Data provided Start Marker

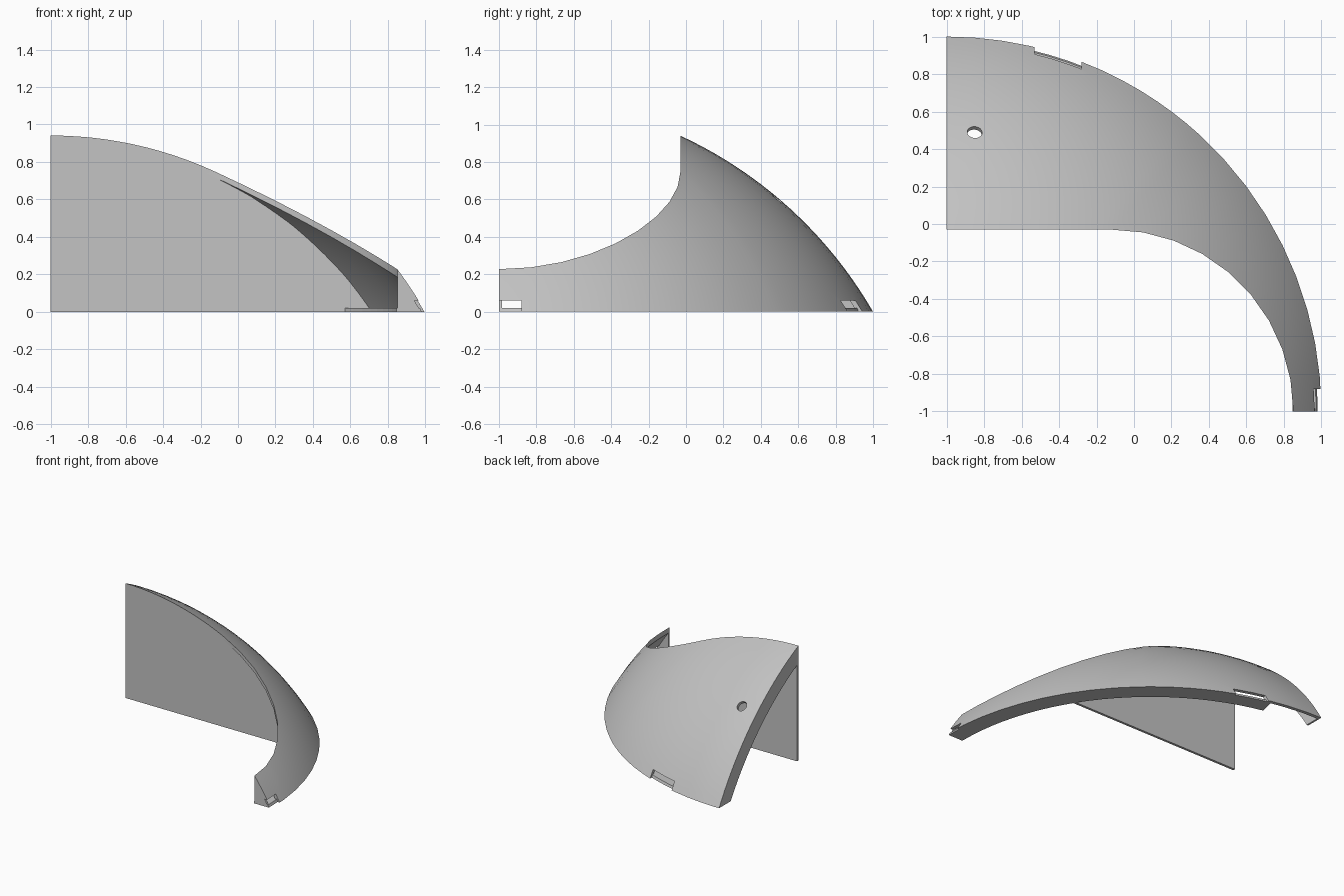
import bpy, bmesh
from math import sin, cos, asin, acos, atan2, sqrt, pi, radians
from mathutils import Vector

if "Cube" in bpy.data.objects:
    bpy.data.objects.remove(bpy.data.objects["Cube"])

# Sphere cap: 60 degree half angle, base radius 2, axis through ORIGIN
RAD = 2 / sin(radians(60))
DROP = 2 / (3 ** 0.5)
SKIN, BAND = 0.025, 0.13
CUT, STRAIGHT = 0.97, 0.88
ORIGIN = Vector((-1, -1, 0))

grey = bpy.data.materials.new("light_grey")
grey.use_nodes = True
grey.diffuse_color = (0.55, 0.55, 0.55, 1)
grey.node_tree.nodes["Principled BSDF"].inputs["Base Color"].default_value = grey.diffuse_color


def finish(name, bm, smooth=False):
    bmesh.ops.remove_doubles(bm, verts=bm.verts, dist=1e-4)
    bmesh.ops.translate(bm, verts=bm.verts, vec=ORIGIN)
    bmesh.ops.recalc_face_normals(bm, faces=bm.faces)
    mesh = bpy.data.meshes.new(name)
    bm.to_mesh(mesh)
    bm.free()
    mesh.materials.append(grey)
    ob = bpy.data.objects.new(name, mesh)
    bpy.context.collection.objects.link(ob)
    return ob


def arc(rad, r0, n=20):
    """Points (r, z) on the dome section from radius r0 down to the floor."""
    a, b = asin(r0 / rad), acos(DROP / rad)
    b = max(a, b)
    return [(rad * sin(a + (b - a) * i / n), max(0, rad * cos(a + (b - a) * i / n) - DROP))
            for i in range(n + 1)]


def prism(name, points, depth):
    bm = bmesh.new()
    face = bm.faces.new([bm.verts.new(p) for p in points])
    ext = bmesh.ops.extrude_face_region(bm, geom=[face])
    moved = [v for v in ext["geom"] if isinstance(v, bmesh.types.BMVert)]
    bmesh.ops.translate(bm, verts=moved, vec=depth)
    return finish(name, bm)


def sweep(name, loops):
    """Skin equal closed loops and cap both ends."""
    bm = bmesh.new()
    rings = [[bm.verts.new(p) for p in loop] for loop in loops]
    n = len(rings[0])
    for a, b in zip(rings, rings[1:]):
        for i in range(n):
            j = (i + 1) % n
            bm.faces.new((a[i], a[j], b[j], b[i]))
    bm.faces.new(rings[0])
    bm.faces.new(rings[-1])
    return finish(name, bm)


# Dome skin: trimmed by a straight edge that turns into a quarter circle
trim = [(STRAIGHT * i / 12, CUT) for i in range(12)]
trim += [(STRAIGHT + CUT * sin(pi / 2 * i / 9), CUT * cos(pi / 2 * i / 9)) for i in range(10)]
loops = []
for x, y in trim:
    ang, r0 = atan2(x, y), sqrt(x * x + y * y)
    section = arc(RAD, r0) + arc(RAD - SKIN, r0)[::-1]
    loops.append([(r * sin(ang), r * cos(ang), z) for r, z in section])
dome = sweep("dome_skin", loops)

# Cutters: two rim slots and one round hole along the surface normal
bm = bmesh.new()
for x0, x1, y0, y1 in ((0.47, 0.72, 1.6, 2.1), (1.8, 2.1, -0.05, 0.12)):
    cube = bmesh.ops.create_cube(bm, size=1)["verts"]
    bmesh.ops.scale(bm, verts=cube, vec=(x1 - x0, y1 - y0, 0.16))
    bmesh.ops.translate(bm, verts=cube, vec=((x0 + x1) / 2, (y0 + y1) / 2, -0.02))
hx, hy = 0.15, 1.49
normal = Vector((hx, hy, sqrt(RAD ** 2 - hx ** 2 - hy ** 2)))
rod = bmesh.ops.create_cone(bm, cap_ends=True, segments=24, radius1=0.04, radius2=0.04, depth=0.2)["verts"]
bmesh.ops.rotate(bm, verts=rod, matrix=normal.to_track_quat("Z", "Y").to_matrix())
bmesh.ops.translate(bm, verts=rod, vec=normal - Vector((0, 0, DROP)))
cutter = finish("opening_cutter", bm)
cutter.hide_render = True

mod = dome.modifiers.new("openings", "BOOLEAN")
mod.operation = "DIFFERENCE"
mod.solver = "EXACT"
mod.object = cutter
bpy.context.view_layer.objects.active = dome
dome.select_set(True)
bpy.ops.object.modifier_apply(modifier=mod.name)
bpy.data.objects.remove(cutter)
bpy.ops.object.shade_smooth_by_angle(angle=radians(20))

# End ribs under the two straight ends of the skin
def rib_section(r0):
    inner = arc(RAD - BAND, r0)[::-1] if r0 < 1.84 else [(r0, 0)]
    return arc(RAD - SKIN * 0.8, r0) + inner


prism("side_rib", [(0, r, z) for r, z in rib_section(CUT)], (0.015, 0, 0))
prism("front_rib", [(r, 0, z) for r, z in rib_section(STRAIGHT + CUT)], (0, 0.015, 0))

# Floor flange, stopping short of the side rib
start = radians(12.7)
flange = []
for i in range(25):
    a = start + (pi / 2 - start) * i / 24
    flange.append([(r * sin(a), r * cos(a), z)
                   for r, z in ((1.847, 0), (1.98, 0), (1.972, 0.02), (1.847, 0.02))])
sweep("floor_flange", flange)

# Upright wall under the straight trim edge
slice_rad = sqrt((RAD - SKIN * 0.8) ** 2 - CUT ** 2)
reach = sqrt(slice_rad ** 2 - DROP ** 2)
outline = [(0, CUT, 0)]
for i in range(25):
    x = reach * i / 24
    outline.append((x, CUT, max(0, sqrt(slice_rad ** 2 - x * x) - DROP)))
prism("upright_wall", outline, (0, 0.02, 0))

Data provided End Marker
Data provided Start Marker

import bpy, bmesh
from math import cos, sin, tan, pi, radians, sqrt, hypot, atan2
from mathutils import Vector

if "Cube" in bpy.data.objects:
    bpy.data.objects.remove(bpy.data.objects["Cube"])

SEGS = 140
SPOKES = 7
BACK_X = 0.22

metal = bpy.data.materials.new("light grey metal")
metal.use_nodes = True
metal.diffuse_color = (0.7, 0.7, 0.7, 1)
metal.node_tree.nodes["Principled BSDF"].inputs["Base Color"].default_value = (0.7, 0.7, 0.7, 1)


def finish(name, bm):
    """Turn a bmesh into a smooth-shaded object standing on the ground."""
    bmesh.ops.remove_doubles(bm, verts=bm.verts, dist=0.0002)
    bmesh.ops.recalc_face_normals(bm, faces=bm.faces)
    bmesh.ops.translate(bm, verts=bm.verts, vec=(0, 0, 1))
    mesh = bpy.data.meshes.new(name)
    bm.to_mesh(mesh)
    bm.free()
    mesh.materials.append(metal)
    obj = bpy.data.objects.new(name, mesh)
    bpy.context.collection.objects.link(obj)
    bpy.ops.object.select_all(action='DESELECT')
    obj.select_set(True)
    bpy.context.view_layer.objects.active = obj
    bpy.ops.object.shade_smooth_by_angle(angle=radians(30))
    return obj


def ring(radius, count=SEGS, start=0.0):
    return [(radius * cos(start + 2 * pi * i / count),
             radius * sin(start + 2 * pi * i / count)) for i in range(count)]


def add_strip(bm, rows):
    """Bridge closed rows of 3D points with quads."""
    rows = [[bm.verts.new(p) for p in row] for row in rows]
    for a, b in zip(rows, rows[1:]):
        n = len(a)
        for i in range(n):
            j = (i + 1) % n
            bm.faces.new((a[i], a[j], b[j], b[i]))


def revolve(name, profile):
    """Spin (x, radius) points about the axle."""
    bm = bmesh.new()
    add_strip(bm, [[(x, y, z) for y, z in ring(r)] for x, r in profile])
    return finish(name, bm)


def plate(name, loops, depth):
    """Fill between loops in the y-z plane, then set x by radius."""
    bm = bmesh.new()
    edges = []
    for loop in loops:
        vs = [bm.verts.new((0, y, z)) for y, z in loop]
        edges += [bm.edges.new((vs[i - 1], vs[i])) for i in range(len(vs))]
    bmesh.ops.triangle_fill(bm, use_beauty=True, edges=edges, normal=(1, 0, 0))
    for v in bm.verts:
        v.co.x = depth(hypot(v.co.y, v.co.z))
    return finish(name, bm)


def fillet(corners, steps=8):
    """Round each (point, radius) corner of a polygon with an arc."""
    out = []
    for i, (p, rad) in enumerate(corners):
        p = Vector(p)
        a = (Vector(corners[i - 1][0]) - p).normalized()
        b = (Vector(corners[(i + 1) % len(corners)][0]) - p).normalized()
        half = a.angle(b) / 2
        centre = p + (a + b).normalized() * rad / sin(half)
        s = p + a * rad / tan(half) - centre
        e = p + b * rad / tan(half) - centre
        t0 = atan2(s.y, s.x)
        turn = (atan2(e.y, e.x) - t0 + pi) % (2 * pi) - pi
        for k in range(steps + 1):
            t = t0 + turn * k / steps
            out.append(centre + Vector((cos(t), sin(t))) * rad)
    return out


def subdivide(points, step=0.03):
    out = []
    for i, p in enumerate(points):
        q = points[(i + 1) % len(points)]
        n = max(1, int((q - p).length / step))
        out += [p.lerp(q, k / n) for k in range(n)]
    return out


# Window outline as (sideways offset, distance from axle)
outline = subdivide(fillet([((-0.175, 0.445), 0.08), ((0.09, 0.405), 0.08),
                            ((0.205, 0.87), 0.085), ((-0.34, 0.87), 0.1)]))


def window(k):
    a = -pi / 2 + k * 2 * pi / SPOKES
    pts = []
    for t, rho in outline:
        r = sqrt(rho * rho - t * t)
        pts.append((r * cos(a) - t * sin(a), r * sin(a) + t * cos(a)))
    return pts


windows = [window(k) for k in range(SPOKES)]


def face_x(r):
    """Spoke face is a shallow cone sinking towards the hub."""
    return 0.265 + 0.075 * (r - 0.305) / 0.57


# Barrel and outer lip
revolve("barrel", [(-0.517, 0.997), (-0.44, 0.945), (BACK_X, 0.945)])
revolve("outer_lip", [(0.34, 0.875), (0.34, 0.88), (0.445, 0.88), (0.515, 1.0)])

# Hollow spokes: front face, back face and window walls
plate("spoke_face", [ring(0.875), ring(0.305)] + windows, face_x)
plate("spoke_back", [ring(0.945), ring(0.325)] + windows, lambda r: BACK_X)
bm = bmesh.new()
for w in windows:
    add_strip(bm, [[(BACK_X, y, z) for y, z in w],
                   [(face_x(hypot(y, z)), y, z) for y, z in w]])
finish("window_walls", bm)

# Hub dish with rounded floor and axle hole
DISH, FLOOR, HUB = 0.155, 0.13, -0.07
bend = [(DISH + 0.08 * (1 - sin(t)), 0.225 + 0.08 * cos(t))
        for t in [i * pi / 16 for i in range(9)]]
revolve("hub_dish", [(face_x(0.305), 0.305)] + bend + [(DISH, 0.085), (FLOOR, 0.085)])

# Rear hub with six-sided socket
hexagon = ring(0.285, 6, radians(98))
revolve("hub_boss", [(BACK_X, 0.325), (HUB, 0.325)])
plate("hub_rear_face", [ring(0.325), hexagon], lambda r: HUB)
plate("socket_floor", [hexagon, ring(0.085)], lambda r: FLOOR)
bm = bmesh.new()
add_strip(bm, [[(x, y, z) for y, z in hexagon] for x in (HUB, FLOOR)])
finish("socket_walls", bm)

Data provided End Marker

Wherever the word "grey" turns up in the records, copy out the line it is on.

* [Your response]:
grey = bpy.data.materials.new("light_grey")
grey.use_nodes = True
grey.diffuse_color = (0.55, 0.55, 0.55, 1)
grey.node_tree.nodes["Principled BSDF"].inputs["Base Color"].default_value = grey.diffuse_color
    mesh.materials.append(grey)
metal = bpy.data.materials.new("light grey metal")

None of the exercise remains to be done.